- Copyright © Cambridge University Press 2016
Red Hills Road Cave, Jamaica is a remnant of a karstic feature quarried away during road building. It is the most important site for Late Pleistocene terrestrial palaeontology on the island. The site is c. 30 ka old. Many taxa were washed in during hurricanes and tropical storms, either as dead carcasses or live organisms that drowned as the cave filled with water. The invertebrate fauna includes snails and arthropods; none are obligate cave dwellers. The 62 species of land snails are the most diverse of any Jamaican cave; operculate taxa may be preserved with the operculum in situ. Arthropods include the only fossil millipedes, isopods and insects (fly puparia, beetle elytra) in the Jamaican fossil record, in addition to land crabs. Millipedes and isopods are well preserved because of a diagenetically early coating of calcite cement. The exoskeletons of these groups contain a small, but significant, calcite component not found in insects, spiders and scorpions. The vertebrate fauna remains understudied, but include: a rodent and three species of bat; a flightless ibis and various other birds; and reptile and amphibian remains. In contrast to the arthropods, the vertebrates are invariably disarticulated apart from rare crania, jawbones retaining teeth and bones that are fused in life.
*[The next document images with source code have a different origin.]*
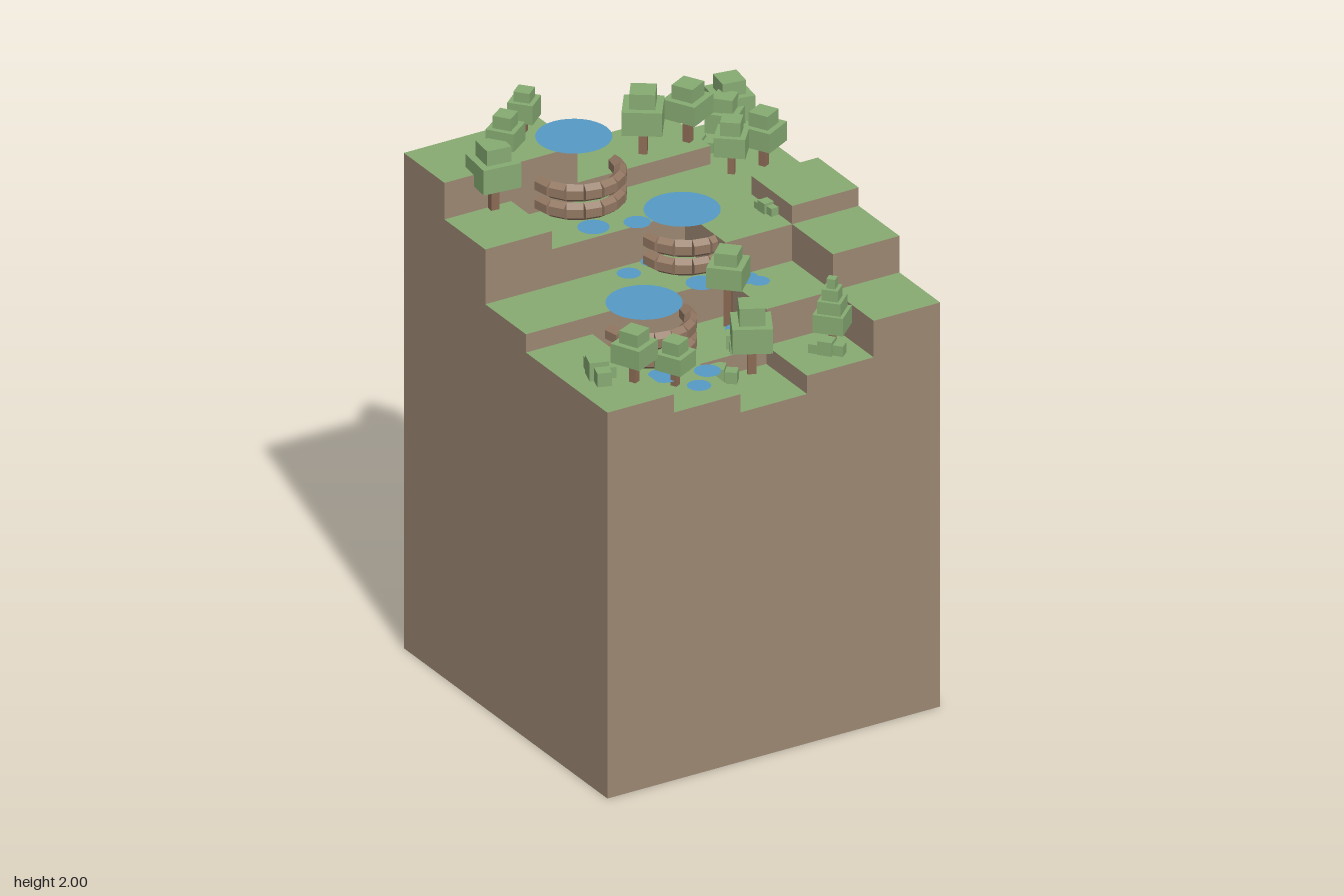
import * as THREE from 'three';

const mat = (name, color, side = THREE.FrontSide) => {
  const m = new THREE.MeshStandardMaterial({ color, side });
  m.name = name;
  return m;
};

export function createModel() {
  const root = new THREE.Group();
  root.name = 'terracedIsland';
  const earth = mat('earth', 0x9b8772);
  const grass = mat('grass', 0x88aa72);
  const water = mat('water', 0x5599c5, THREE.DoubleSide);
  const rock = mat('rock', 0x927762);
  rock.flatShading = true;
  const bark = mat('bark', 0x8a6a54);
  const leaf = mat('leaf', 0x86aa72);

  const add = (parent, name, geo, m, x, y, z) => {
    const mesh = new THREE.Mesh(geo, m);
    mesh.name = name;
    mesh.position.set(x, y, z);
    parent.add(mesh);
    return mesh;
  };

  // Terraces: 5 x 5 columns, rows from back to front, grass on top
  const levels = [
    [8, 8, 6, 6, 5],
    [6, 5, 5, 5, 5],
    [3, 3, 3, 5, 6],
    [2, 1, 1, 3, 5],
    [2, 1, 0, 1, 3],
  ];
  const cell = 0.256;
  const height = (l) => 1.285 + l * 0.0671;
  const index = (v) => Math.min(4, Math.max(0, Math.floor((v + 0.64) / cell)));
  const ground = (x, z) => height(levels[index(z)][index(x)]);
  const terrain = new THREE.Group();
  terrain.name = 'terraces';
  root.add(terrain);
  levels.forEach((row, r) => row.forEach((l, c) => {
    const h = height(l);
    add(terrain, 'terrace', new THREE.BoxGeometry(cell, h, cell),
      [earth, earth, grass, earth, earth, earth],
      (c - 2) * cell, h / 2, (r - 2) * cell);
  }));

  // Pools: a large basin, a two-course rock wall and four small puddles each
  const disc = (parent, name, r, x, y, z) => {
    add(parent, name, new THREE.CircleGeometry(r, 32).rotateX(-Math.PI / 2), water, x, y, z);
  };
  const puddles = [
    [-0.073, 0.243, 0.053], [0.068, 0.288, 0.045],
    [0.095, 0.33, 0.035], [-0.011, 0.364, 0.04],
  ];
  const pools = [
    [-0.13, -0.405, 1.85, 1.62],
    [0.10, -0.1, 1.652, 1.487],
    [-0.22, 0.184, 1.517, 1.352],
  ];
  for (const [px, pz, py, base] of pools) {
    const pool = new THREE.Group();
    pool.name = 'pool';
    root.add(pool);
    disc(pool, 'basinWater', 0.127, px, py, pz);
    for (const [dx, dz, r] of puddles) {
      const x = px + dx, z = pz + dz;
      disc(pool, 'puddle', r, x, ground(x, z - 0.02) + 0.02, z);
    }
    const count = 8, radius = 0.142;
    for (let course = 0; course < 2; course++) {
      for (let i = 0; i < count; i++) {
        const a = (i + 0.5) / count * Math.PI;
        const geo = new THREE.CylinderGeometry(0.03, 0.03, 0.056, 6)
          .rotateX(Math.PI / 2).scale(0.8, 1.05, 1);
        const stone = add(pool, 'wallStone', geo, rock,
          px + Math.cos(a) * radius, base + 0.034 + course * 0.068, pz + 0.02 + Math.sin(a) * radius);
        stone.rotation.y = -a;
      }
    }
  }

  // Trees: trunk with stacked square crowns, listed as [side, bottom, top]
  const tree = (x, z, turn, crowns) => {
    const g = new THREE.Group();
    g.name = 'tree';
    g.position.set(x, 0, z);
    g.rotation.y = THREE.MathUtils.degToRad(turn);
    root.add(g);
    const y0 = ground(x, z), y1 = crowns[0][1] + 0.01;
    const t = crowns[0][0] * 0.22;
    add(g, 'trunk', new THREE.BoxGeometry(t, y1 - y0, t), bark, 0, (y0 + y1) / 2, 0);
    for (const [s, b, top] of crowns) {
      add(g, 'crown', new THREE.BoxGeometry(s, top - b, s), leaf, 0, (b + top) / 2, 0);
    }
  };
  // x, z, turn, crown width, crown bottom, shoulder, top
  const trees = [
    [-0.22, -0.57, 40, 0.088, 1.87, 1.94, 1.975],
    [-0.39, -0.41, 36, 0.1, 1.89, 1.955, 2.0],
    [-0.46, -0.37, -6, 0.137, 1.78, 1.87, 1.925],
    [0.17, -0.46, -35, 0.134, 1.78, 1.865, 1.92],
    [0.34, -0.455, 28, 0.122, 1.78, 1.85, 1.9],
    [0.48, -0.45, 42, 0.11, 1.7, 1.77, 1.82],
    [0.53, -0.505, -9, 0.13, 1.71, 1.8, 1.85],
    [0.41, -0.295, -40, 0.106, 1.7, 1.77, 1.82],
    [0.53, -0.29, 28, 0.112, 1.7, 1.77, 1.82],
    [0.1, 0.19, 45, 0.12, 1.51, 1.585, 1.63],
    [0.055, 0.41, -28, 0.134, 1.385, 1.475, 1.54],
    [-0.275, 0.47, 27, 0.1, 1.415, 1.475, 1.52],
    [-0.445, 0.49, 25, 0.112, 1.495, 1.565, 1.61],
  ];
  for (const [x, z, turn, w, b, m, t] of trees) {
    tree(x, z, turn, [[w, b, m], [w * 0.64, m, t]]);
  }

  // Tiered conifer
  tree(0.31, 0.5, 42, [
    [0.104, 1.42, 1.485], [0.08, 1.485, 1.53], [0.055, 1.53, 1.57], [0.03, 1.57, 1.605],
  ]);

  // Bushes: small clusters of cubes
  const bush = (x, z, turn, s) => {
    const g = new THREE.Group();
    g.name = 'bush';
    g.position.set(x, ground(x, z), z);
    g.rotation.y = THREE.MathUtils.degToRad(turn);
    root.add(g);
    const cubes = [[0, 0, 1], [0.1, 0.85, 0.75], [-0.1, -0.8, 0.65], [0.6, 0.1, 0.6]];
    for (const [dx, dz, k] of cubes) {
      add(g, 'bushLeaves', new THREE.BoxGeometry(s * k, s * k, s * k), leaf, dx * s, s * k / 2, dz * s);
    }
  };
  bush(-0.53, 0.395, -18, 0.066);
  bush(0.36, 0.0, 5, 0.038);
  bush(0.4, -0.5, 40, 0.05);
  bush(0.035, 0.33, -30, 0.05);
  bush(-0.075, 0.405, 50, 0.056);
  bush(0.27, 0.53, 40, 0.05);

  return root;
}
A dead millipede could be coated in calcite when floating in the cave immediately after death; a dead vertebrate carcass would have to rot to expose its bones after the cave dried out and would, most likely, disarticulate before or during the next inundation.